- [INPUT FOR THIS TASK]:
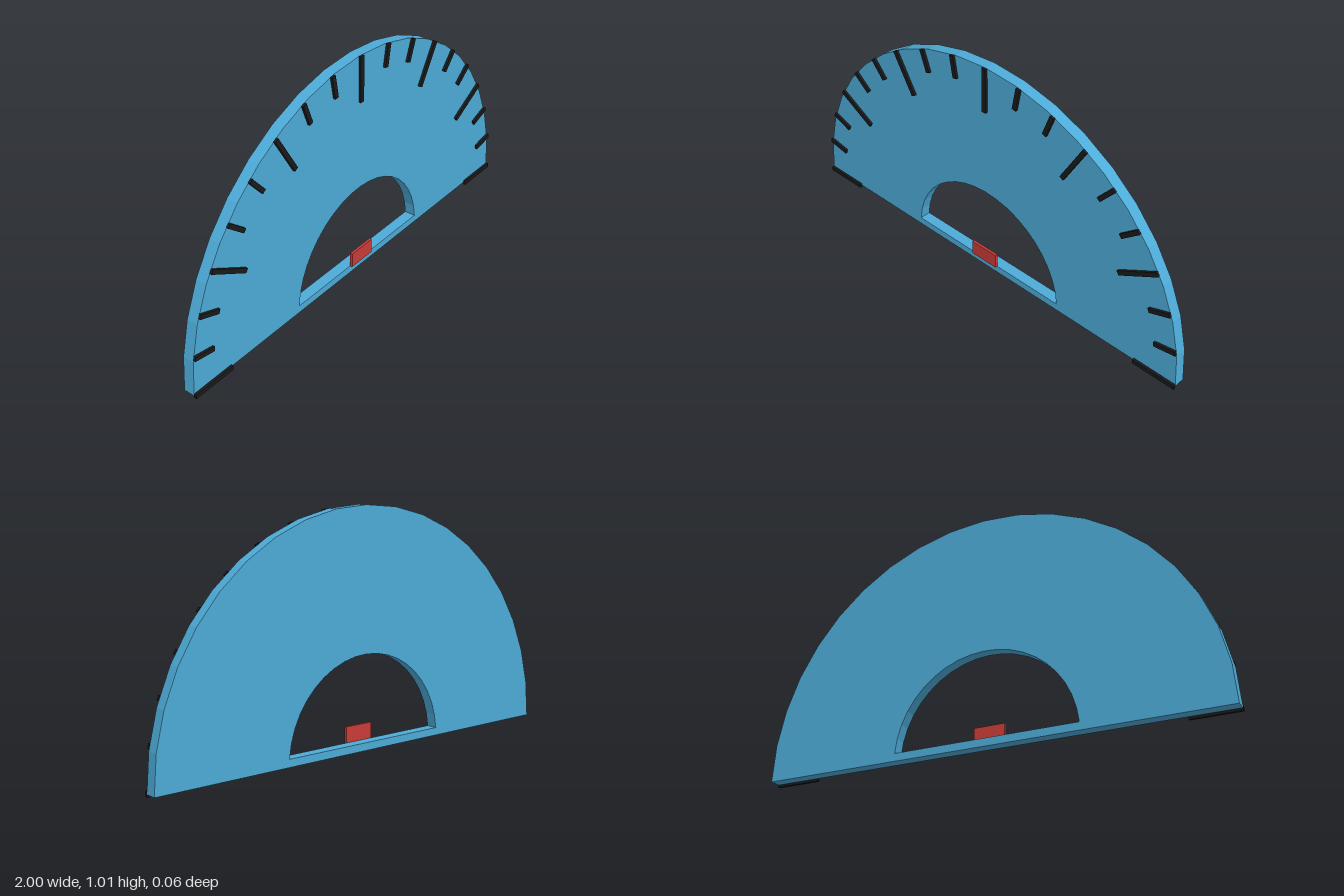
import * as THREE from 'three';

const BASE_Y = 0.01;   // baseline of the semicircle
const FRONT_Z = 0.02;  // front face of the plate

const material = (color) => new THREE.MeshStandardMaterial({ color, flatShading: true });

// Points of an arc from angle a to angle b
function arc(radius, a, b, segments) {
  return Array.from({ length: segments + 1 }, (_, i) => {
    const t = a + (b - a) * i / segments;
    return new THREE.Vector2(radius * Math.cos(t), radius * Math.sin(t));
  });
}

export function createModel() {
  const model = new THREE.Group();
  model.name = 'protractor';

  // Half-disc plate with a half-round window above a thin base bar
  const shape = new THREE.Shape(arc(1, 0, Math.PI, 20));
  const start = Math.asin(0.033 / 0.4);
  shape.holes.push(new THREE.Path(arc(0.4, start, Math.PI - start, 20)));
  const plate = new THREE.Mesh(
    new THREE.ExtrudeGeometry(shape, { depth: 0.05, bevelEnabled: false }),
    material(0x4dabd8)
  );
  plate.name = 'plate';
  plate.position.set(0, BASE_Y, FRONT_Z - 0.05);
  model.add(plate);

  // Raised degree marks every 10 degrees, longer every 30
  const marks = new THREE.Group();
  marks.name = 'degreeMarks';
  const black = material(0x1a1a1a);
  for (let deg = 0; deg <= 180; deg += 10) {
    const length = deg % 30 === 0 ? 0.2 : 0.1;
    const angle = THREE.MathUtils.degToRad(deg);
    const r = 1 - length / 2;
    const mark = new THREE.Mesh(new THREE.BoxGeometry(length, 0.02, 0.012), black);
    mark.name = 'mark' + deg;
    mark.position.set(r * Math.cos(angle), BASE_Y + r * Math.sin(angle), FRONT_Z + 0.005);
    mark.rotation.z = angle;
    marks.add(mark);
  }
  model.add(marks);

  // Centre marker standing on the base bar
  const marker = new THREE.Mesh(new THREE.BoxGeometry(0.134, 0.067, 0.012), material(0xc83c37));
  marker.name = 'centreMarker';
  marker.position.set(0, 0.0765, FRONT_Z + 0.005);
  model.add(marker);

  return model;
}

- [YOUR GOAL]:
Repeat the material exactly, without images.

- [TASK ANSWER]:
import * as THREE from 'three';

const BASE_Y = 0.01;   // baseline of the semicircle
const FRONT_Z = 0.02;  // front face of the plate

const material = (color) => new THREE.MeshStandardMaterial({ color, flatShading: true });

// Points of an arc from angle a to angle b
function arc(radius, a, b, segments) {
  return Array.from({ length: segments + 1 }, (_, i) => {
    const t = a + (b - a) * i / segments;
    return new THREE.Vector2(radius * Math.cos(t), radius * Math.sin(t));
  });
}

export function createModel() {
  const model = new THREE.Group();
  model.name = 'protractor';

  // Half-disc plate with a half-round window above a thin base bar
  const shape = new THREE.Shape(arc(1, 0, Math.PI, 20));
  const start = Math.asin(0.033 / 0.4);
  shape.holes.push(new THREE.Path(arc(0.4, start, Math.PI - start, 20)));
  const plate = new THREE.Mesh(
    new THREE.ExtrudeGeometry(shape, { depth: 0.05, bevelEnabled: false }),
    material(0x4dabd8)
  );
  plate.name = 'plate';
  plate.position.set(0, BASE_Y, FRONT_Z - 0.05);
  model.add(plate);

  // Raised degree marks every 10 degrees, longer every 30
  const marks = new THREE.Group();
  marks.name = 'degreeMarks';
  const black = material(0x1a1a1a);
  for (let deg = 0; deg <= 180; deg += 10) {
    const length = deg % 30 === 0 ? 0.2 : 0.1;
    const angle = THREE.MathUtils.degToRad(deg);
    const r = 1 - length / 2;
    const mark = new THREE.Mesh(new THREE.BoxGeometry(length, 0.02, 0.012), black);
    mark.name = 'mark' + deg;
    mark.position.set(r * Math.cos(angle), BASE_Y + r * Math.sin(angle), FRONT_Z + 0.005);
    mark.rotation.z = angle;
    marks.add(mark);
  }
  model.add(marks);

  // Centre marker standing on the base bar
  const marker = new THREE.Mesh(new THREE.BoxGeometry(0.134, 0.067, 0.012), material(0xc83c37));
  marker.name = 'centreMarker';
  marker.position.set(0, 0.0765, FRONT_Z + 0.005);
  model.add(marker);

  return model;
}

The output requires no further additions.